With the line containing "iron.flatShading = true;" as the final line, restate exactly every line of the data below from the first one onward, and copy no pictures.
++++ STORED DATA
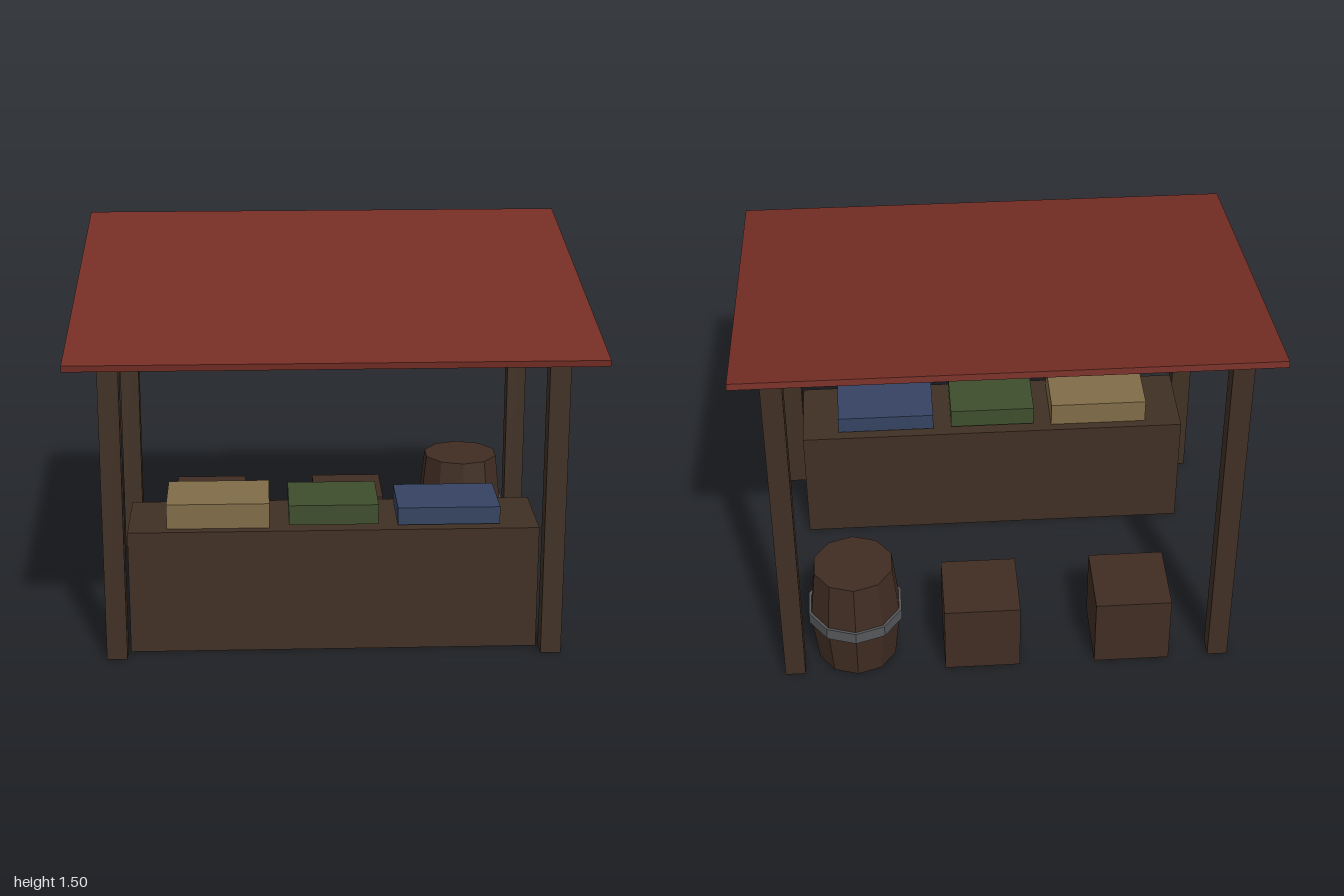
import * as THREE from 'three';

function material(name, color) {
  const m = new THREE.MeshStandardMaterial({ color });
  m.name = name;
  return m;
}

export function createModel() {
  const group = new THREE.Group();
  group.name = 'marketStall';

  const wood = material('dark wood', 0x403024);
  const caskWood = material('reddish dark wood', 0x402d23);
  const roofRed = material('roof red', 0x752e25);
  const iron = material('iron grey', 0x55575a);
  const tan = material('tan goods', 0x806c47);
  const green = material('green goods', 0x3e4e2d);
  const blue = material('blue goods', 0x354261);
  const caskFlat = caskWood;
  caskFlat.flatShading = true;
  iron.flatShading = true;

  const add = (name, geometry, mat, x, y, z) => {
    const mesh = new THREE.Mesh(geometry, mat);
    mesh.name = name;
    mesh.position.set(x, y, z);
    group.add(mesh);
    return mesh;
  };
  // Box placed by its centre in x and z and by its base height
  const box = (name, mat, w, h, d, x, y, z) =>
    add(name, new THREE.BoxGeometry(w, h, d), mat, x, y + h / 2, z);

  // Sloping roof, high at the back
  const roof = box('roof', roofRed, 2, 0.025, 1.565, 0, 1.352, 0);
  roof.rotation.x = Math.atan2(0.25, 1.55);

  // Corner posts, short in front and tall behind
  for (const side of [-1, 1]) {
    const label = side > 0 ? 'Left' : 'Right';
    box('front' + label + 'Post', wood, 0.08, 1.25, 0.08, side * 0.85, 0, 0.53);
    box('back' + label + 'Post', wood, 0.08, 1.45, 0.08, side * 0.85, 0, -0.68);
  }

  // Counter and the goods on it
  box('counter', wood, 1.6, 0.5, 0.35, 0, 0, 0.325);
  box('tanGoods', tan, 0.4, 0.1, 0.275, -0.45, 0.5, 0.325);
  box('greenGoods', green, 0.35, 0.08, 0.275, 0, 0.51, 0.325);
  box('blueGoods', blue, 0.4, 0.07, 0.275, 0.45, 0.505, 0.325);

  // Crates behind the counter
  for (const x of [0.1, -0.5]) box('crate', caskWood, 0.3, 0.3, 0.3, x, 0, -0.575);

  // Ten-sided barrel with a bulging middle and one hoop
  const profile = [[0, 0], [0.16, 0], [0.185, 0.225], [0.16, 0.45], [0, 0.45]]
    .map(([r, y]) => new THREE.Vector2(r, y));
  add('barrel', new THREE.LatheGeometry(profile, 10), caskFlat, 0.6, 0, -0.575);
  add('barrelHoop', new THREE.CylinderGeometry(0.193, 0.193, 0.05, 10), iron, 0.6, 0.225, -0.575);

  return group;
}
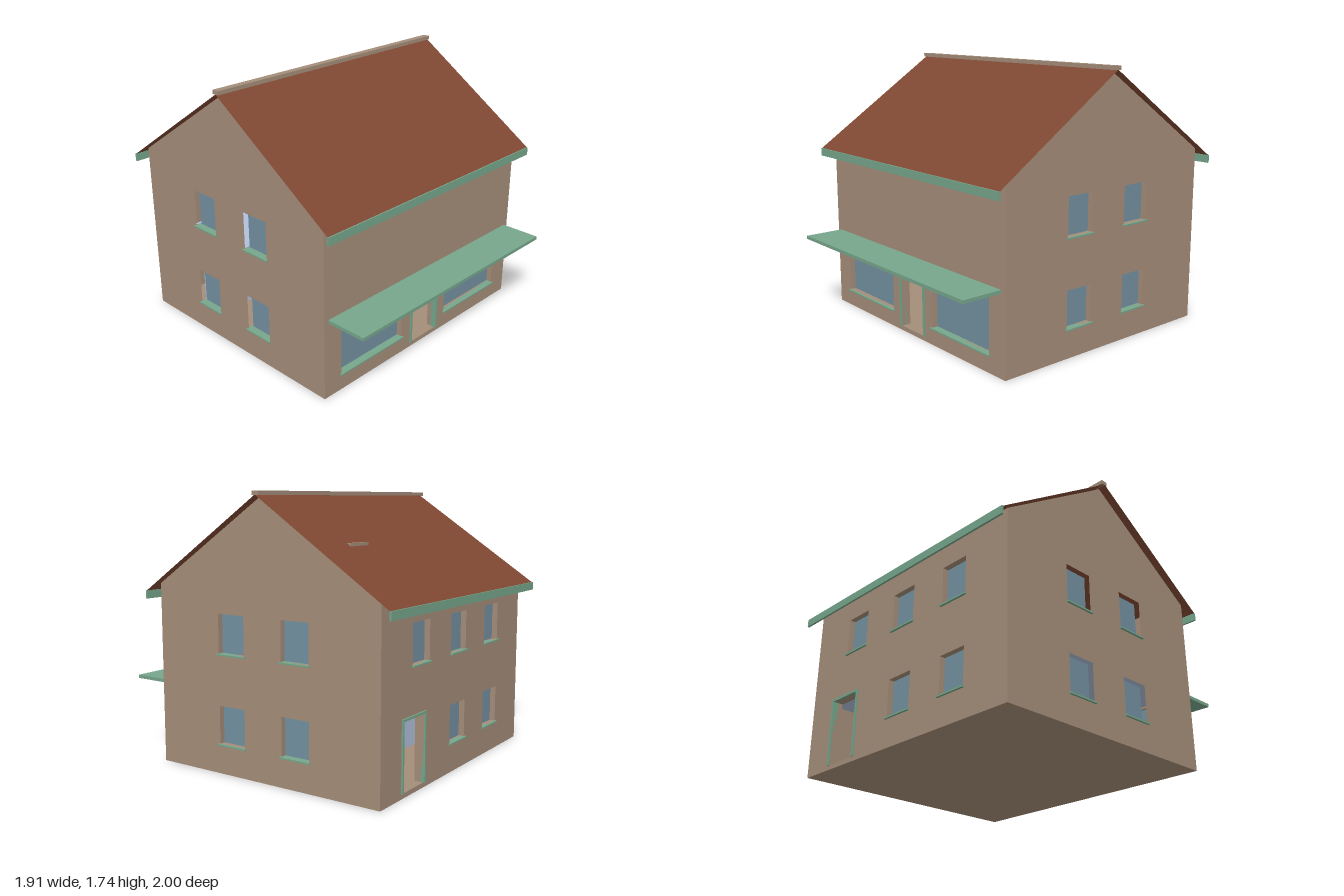
import * as THREE from 'three';

const mat = (name, color, side = THREE.FrontSide) => {
  const m = new THREE.MeshStandardMaterial({ color, side });
  m.name = name;
  return m;
};

export function createModel() {
  const render = mat('wall render', 0xa48d79);
  const trim = mat('green trim', 0x76a68b);
  const glass = mat('window glass', 0x7390a0);
  const tiles = mat('roof tiles', 0x7f4832, THREE.DoubleSide);
  const plaster = mat('interior plaster', 0xb0bfda);

  const house = new THREE.Group();
  house.name = 'house';
  const T = 0.06; // wall thickness
  const X = 0.91, FRONT = 0.73, BACK = -0.91, RIDGE_Z = -0.09, EAVE = 1.16;

  // Box given by its minimum and maximum corners
  function box(name, material, x0, x1, y0, y1, z0, z1, parent = house) {
    const m = new THREE.Mesh(new THREE.BoxGeometry(x1 - x0, y1 - y0, z1 - z0), material);
    m.position.set((x0 + x1) / 2, (y0 + y1) / 2, (z0 + z1) / 2);
    m.name = name;
    parent.add(m);
  }

  // Wall with real openings; local +z is outside, openings are [u0, u1, v0, v1]
  function wall(name, outline, windows, doors, position, turn) {
    const g = new THREE.Group();
    g.name = name;
    const shape = new THREE.Shape(outline.map(([u, v]) => new THREE.Vector2(u, v)));
    for (const [u0, u1, v0, v1] of [...windows, ...doors]) {
      shape.holes.push(new THREE.Path([
        new THREE.Vector2(u0, v0), new THREE.Vector2(u0, v1),
        new THREE.Vector2(u1, v1), new THREE.Vector2(u1, v0)]));
    }
    const geo = new THREE.ExtrudeGeometry(shape, { depth: T, bevelEnabled: false });
    geo.translate(0, 0, -T);
    const m = new THREE.Mesh(geo, render);
    m.name = name + 'Surface';
    g.add(m);
    // Recessed panes and projecting sills
    for (const [u0, u1, v0, v1] of windows) {
      box('windowPane', glass, u0, u1, v0, v1, -0.045, -0.037, g);
      box('windowSill', trim, u0 - 0.01, u1 + 0.01, v0 - 0.01, v0, -0.04, 0.014, g);
    }
    // Door frames
    for (const [u0, u1, v0, v1] of doors) {
      box('doorJamb', trim, u0 - 0.015, u0, v0, v1 + 0.015, -0.03, 0.01, g);
      box('doorJamb', trim, u1, u1 + 0.015, v0, v1 + 0.015, -0.03, 0.01, g);
      box('doorHead', trim, u0, u1, v1, v1 + 0.015, -0.03, 0.01, g);
    }
    g.position.set(...position);
    g.rotation.y = turn;
    house.add(g);
  }

  const LOW = [0.19, 0.43], HIGH = [0.755, 1.0];
  const long = [[-X, 0], [X, 0], [X, EAVE], [-X, EAVE]];
  wall('frontWall', long,
    [[-0.77, -0.22, 0.115, 0.485], [0.215, 0.765, 0.115, 0.485]],
    [[-0.122, 0.12, 0.03, 0.45]], [0, 0, FRONT], 0);
  wall('backWall', long,
    [[-0.1, 0.1, ...LOW], [0.37, 0.57, ...LOW],
      ...[-0.47, 0, 0.47].map(c => [c - 0.1, c + 0.1, ...HIGH])],
    [[-0.67, -0.428, 0.03, 0.45]], [0, 0, BACK], Math.PI);

  // Gable ends, mirrored by the sign s
  for (const s of [1, -1]) {
    const outline = [[-FRONT, 0], [-BACK, 0], [-BACK, EAVE], [-RIDGE_Z, 1.7], [-FRONT, EAVE]]
      .map(([u, v]) => [u * s, v]);
    const windows = [];
    for (const row of [LOW, HIGH]) {
      for (const [z0, z1] of [[0.05, 0.25], [-0.43, -0.23]]) {
        windows.push([...(s > 0 ? [-z1, -z0] : [z0, z1]), ...row]);
      }
    }
    wall(s > 0 ? 'leftGable' : 'rightGable', outline, windows, [], [s * X, 0, 0], s * Math.PI / 2);
  }

  // Inside: floor, ceiling and partition
  const i = X - T;
  box('floor', render, -i, i, 0, 0.03, BACK + T, FRONT - T);
  box('ceiling', plaster, -i, i, 0.5, 0.53, BACK + T, FRONT - T);
  box('partition', plaster, -i, i, 0.03, 0.5, -0.47, -0.43);
  box('partitionRecess', render, 0.09, 0.12, 0.19, 0.43, -0.43, -0.425);
  box('partitionTrim', trim, 0.083, 0.09, 0.19, 0.43, -0.43, -0.424);

  // Roof: two thin sheets meeting at the ridge
  const R = 0.957, top = 1.712;
  for (const [name, z] of [['frontRoof', 0.81], ['backRoof', -0.99]]) {
    const geo = new THREE.PlaneGeometry(2 * R, 1);
    const p = geo.attributes.position;
    for (let k = 0; k < 4; k++) {
      const ridge = p.getY(k) > 0;
      const x = p.getX(k) * (z > 0 ? 1 : -1);
      p.setXYZ(k, x, ridge ? top : 1.112, ridge ? RIDGE_Z : z);
    }
    geo.computeVertexNormals();
    const m = new THREE.Mesh(geo, tiles);
    m.name = name;
    house.add(m);
  }
  box('ridgeCap', render, -R, R, 1.71, 1.735, -0.115, -0.068);
  box('roofVent', render, 0.45, 0.635, 1.41, 1.436, -0.532, -0.487);

  // Eave boards and shop canopy
  box('frontEaveBoard', trim, -R, R, 1.06, 1.112, 0.805, 0.818);
  box('backEaveBoard', trim, -R, R, 1.06, 1.112, -1.0, -0.987);
  box('canopy', trim, -0.875, 0.875, 0.508, 0.53, FRONT, 1.0);

  return house;
}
++++++++
- **WRITTEN RESPONSE**
import * as THREE from 'three';

function material(name, color) {
  const m = new THREE.MeshStandardMaterial({ color });
  m.name = name;
  return m;
}

export function createModel() {
  const group = new THREE.Group();
  group.name = 'marketStall';

  const wood = material('dark wood', 0x403024);
  const caskWood = material('reddish dark wood', 0x402d23);
  const roofRed = material('roof red', 0x752e25);
  const iron = material('iron grey', 0x55575a);
  const tan = material('tan goods', 0x806c47);
  const green = material('green goods', 0x3e4e2d);
  const blue = material('blue goods', 0x354261);
  const caskFlat = caskWood;
  caskFlat.flatShading = true;
  iron.flatShading = true;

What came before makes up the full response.